• Directions: Since only the total matters, count the lines of these entries containing the word "else" and write that total alone.

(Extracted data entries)
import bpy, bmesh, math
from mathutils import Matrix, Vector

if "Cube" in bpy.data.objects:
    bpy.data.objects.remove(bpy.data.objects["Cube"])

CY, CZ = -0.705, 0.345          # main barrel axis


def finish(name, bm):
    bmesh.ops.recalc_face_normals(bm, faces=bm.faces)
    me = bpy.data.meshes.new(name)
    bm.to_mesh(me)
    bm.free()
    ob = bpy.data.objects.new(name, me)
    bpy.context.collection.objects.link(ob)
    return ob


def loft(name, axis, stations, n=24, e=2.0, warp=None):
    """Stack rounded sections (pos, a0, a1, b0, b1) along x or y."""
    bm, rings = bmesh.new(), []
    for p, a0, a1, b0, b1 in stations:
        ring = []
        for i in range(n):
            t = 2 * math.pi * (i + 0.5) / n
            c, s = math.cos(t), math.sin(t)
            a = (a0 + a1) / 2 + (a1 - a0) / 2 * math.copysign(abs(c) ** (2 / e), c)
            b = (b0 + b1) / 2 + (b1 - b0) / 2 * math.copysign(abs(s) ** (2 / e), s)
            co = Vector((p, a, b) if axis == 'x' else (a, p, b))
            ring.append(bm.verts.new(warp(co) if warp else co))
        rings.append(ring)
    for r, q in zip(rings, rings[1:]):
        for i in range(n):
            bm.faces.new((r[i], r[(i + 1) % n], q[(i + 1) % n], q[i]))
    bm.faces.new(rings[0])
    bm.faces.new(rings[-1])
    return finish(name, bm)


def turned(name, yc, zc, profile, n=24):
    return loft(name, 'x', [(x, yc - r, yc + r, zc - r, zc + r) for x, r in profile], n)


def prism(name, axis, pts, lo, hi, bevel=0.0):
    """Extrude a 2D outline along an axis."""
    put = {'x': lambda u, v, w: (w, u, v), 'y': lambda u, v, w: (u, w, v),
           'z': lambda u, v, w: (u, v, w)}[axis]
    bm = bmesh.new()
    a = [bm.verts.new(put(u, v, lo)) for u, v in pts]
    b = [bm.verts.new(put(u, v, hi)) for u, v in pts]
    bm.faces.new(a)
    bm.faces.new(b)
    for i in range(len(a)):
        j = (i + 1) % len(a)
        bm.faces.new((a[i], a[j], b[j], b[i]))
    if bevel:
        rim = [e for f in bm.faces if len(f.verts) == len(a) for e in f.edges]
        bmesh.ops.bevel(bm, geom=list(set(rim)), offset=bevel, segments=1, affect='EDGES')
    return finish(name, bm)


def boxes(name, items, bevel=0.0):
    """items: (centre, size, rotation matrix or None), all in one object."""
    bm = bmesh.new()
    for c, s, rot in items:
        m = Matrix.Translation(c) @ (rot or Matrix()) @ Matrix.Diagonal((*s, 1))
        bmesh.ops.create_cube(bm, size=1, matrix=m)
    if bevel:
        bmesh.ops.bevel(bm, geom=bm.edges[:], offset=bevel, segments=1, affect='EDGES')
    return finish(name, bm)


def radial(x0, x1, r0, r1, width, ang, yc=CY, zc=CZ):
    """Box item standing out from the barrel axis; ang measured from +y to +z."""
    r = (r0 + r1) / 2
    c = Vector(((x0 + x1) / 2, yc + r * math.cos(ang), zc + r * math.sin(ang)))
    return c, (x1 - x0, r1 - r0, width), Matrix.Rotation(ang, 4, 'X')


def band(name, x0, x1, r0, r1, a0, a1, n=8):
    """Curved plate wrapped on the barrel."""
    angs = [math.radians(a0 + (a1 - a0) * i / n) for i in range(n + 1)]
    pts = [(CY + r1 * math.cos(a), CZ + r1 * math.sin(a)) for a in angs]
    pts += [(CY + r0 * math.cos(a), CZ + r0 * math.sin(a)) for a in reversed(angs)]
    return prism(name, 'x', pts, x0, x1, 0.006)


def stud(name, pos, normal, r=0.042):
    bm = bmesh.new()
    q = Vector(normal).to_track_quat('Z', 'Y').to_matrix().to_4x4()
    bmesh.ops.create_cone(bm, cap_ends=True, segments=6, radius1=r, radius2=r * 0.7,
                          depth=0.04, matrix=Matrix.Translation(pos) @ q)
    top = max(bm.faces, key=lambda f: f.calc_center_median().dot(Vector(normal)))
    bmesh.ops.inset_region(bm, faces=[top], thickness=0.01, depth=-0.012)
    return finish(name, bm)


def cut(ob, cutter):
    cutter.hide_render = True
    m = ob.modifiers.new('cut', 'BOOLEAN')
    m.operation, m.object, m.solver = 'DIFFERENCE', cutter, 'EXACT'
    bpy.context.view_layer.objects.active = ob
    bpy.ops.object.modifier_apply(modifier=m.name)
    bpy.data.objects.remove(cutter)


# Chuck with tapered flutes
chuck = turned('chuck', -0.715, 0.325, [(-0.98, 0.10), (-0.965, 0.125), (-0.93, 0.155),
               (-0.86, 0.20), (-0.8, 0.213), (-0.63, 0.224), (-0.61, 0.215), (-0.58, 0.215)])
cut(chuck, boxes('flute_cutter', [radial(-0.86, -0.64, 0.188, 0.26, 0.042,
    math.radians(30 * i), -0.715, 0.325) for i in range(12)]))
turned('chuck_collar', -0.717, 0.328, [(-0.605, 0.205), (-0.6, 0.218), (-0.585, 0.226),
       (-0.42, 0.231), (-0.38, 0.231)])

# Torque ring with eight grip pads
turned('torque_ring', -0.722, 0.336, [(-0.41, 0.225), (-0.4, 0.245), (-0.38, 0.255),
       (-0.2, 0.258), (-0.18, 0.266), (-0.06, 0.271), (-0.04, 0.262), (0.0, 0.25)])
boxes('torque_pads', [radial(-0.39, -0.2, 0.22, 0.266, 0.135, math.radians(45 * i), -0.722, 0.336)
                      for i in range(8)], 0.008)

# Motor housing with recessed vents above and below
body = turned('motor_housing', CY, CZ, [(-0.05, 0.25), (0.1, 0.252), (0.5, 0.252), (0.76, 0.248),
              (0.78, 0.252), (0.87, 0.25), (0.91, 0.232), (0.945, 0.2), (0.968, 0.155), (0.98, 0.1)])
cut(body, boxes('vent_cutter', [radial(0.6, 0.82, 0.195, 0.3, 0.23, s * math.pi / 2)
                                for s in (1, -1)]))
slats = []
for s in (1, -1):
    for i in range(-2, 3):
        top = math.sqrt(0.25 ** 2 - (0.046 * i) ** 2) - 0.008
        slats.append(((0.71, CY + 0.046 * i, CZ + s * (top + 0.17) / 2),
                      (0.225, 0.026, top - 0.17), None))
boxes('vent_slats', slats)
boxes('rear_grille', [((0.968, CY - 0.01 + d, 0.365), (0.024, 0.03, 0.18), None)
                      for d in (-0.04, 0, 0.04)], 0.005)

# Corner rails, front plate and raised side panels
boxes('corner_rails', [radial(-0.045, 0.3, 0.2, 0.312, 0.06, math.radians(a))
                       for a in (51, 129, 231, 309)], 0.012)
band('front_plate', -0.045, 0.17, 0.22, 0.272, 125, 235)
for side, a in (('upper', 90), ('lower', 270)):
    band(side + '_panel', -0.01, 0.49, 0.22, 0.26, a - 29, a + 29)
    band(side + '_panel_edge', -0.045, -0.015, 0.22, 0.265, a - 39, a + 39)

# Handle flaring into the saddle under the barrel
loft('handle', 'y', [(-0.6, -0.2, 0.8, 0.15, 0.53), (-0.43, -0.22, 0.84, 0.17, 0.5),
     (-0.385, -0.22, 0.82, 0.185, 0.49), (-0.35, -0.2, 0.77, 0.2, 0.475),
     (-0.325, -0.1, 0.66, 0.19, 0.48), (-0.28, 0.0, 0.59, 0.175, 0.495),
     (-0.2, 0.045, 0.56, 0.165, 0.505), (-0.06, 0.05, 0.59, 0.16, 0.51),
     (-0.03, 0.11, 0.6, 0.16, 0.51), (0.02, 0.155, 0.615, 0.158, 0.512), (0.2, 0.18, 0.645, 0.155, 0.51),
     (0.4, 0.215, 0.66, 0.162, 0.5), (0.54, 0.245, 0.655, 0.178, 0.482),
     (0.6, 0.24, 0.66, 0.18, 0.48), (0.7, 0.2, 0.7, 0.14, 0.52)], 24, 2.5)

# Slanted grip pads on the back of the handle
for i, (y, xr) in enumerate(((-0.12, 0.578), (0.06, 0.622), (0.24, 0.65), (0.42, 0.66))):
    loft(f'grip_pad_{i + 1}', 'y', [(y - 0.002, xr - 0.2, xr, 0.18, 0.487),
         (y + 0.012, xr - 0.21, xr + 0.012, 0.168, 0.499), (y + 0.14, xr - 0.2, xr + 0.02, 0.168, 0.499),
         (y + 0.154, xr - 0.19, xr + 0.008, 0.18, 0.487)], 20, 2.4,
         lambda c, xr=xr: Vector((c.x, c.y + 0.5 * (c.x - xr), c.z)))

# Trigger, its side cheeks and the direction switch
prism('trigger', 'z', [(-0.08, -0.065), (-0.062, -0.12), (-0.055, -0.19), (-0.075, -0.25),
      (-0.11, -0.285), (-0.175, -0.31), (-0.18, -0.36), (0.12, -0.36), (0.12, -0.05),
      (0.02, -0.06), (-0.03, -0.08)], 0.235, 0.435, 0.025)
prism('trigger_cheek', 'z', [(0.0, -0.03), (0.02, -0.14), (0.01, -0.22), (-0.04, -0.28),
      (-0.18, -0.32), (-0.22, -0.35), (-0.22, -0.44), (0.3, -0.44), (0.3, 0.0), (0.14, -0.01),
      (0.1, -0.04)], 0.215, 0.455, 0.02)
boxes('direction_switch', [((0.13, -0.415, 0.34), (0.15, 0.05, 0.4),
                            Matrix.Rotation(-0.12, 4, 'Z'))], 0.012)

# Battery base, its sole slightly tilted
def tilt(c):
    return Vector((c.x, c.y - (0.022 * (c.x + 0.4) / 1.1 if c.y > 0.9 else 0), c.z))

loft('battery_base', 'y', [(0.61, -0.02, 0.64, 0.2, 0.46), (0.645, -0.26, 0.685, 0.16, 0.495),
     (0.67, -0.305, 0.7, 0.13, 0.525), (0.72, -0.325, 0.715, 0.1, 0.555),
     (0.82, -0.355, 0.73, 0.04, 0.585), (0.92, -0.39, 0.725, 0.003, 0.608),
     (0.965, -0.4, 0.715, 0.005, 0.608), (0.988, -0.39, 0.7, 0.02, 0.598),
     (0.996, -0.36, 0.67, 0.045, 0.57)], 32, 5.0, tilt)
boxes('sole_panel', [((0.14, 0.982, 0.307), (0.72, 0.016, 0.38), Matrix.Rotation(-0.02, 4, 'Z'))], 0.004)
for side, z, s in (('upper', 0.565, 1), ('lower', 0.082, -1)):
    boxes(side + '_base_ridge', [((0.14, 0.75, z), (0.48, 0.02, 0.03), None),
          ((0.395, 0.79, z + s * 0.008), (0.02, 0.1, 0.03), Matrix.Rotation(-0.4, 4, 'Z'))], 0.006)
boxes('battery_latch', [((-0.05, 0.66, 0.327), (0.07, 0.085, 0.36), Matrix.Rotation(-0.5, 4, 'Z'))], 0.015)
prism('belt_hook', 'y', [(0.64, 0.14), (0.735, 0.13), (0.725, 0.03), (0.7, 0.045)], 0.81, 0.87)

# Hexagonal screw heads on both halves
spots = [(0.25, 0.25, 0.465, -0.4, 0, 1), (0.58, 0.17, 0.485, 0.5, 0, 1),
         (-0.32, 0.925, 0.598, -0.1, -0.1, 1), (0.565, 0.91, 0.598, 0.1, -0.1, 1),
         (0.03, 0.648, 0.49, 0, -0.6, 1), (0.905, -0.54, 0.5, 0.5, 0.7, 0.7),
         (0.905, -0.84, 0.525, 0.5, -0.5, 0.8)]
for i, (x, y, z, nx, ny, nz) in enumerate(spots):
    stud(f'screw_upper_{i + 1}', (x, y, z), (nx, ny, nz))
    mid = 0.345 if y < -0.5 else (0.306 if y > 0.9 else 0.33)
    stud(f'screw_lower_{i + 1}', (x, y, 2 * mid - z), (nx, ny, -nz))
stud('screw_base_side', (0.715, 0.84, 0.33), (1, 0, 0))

• Answer below: 4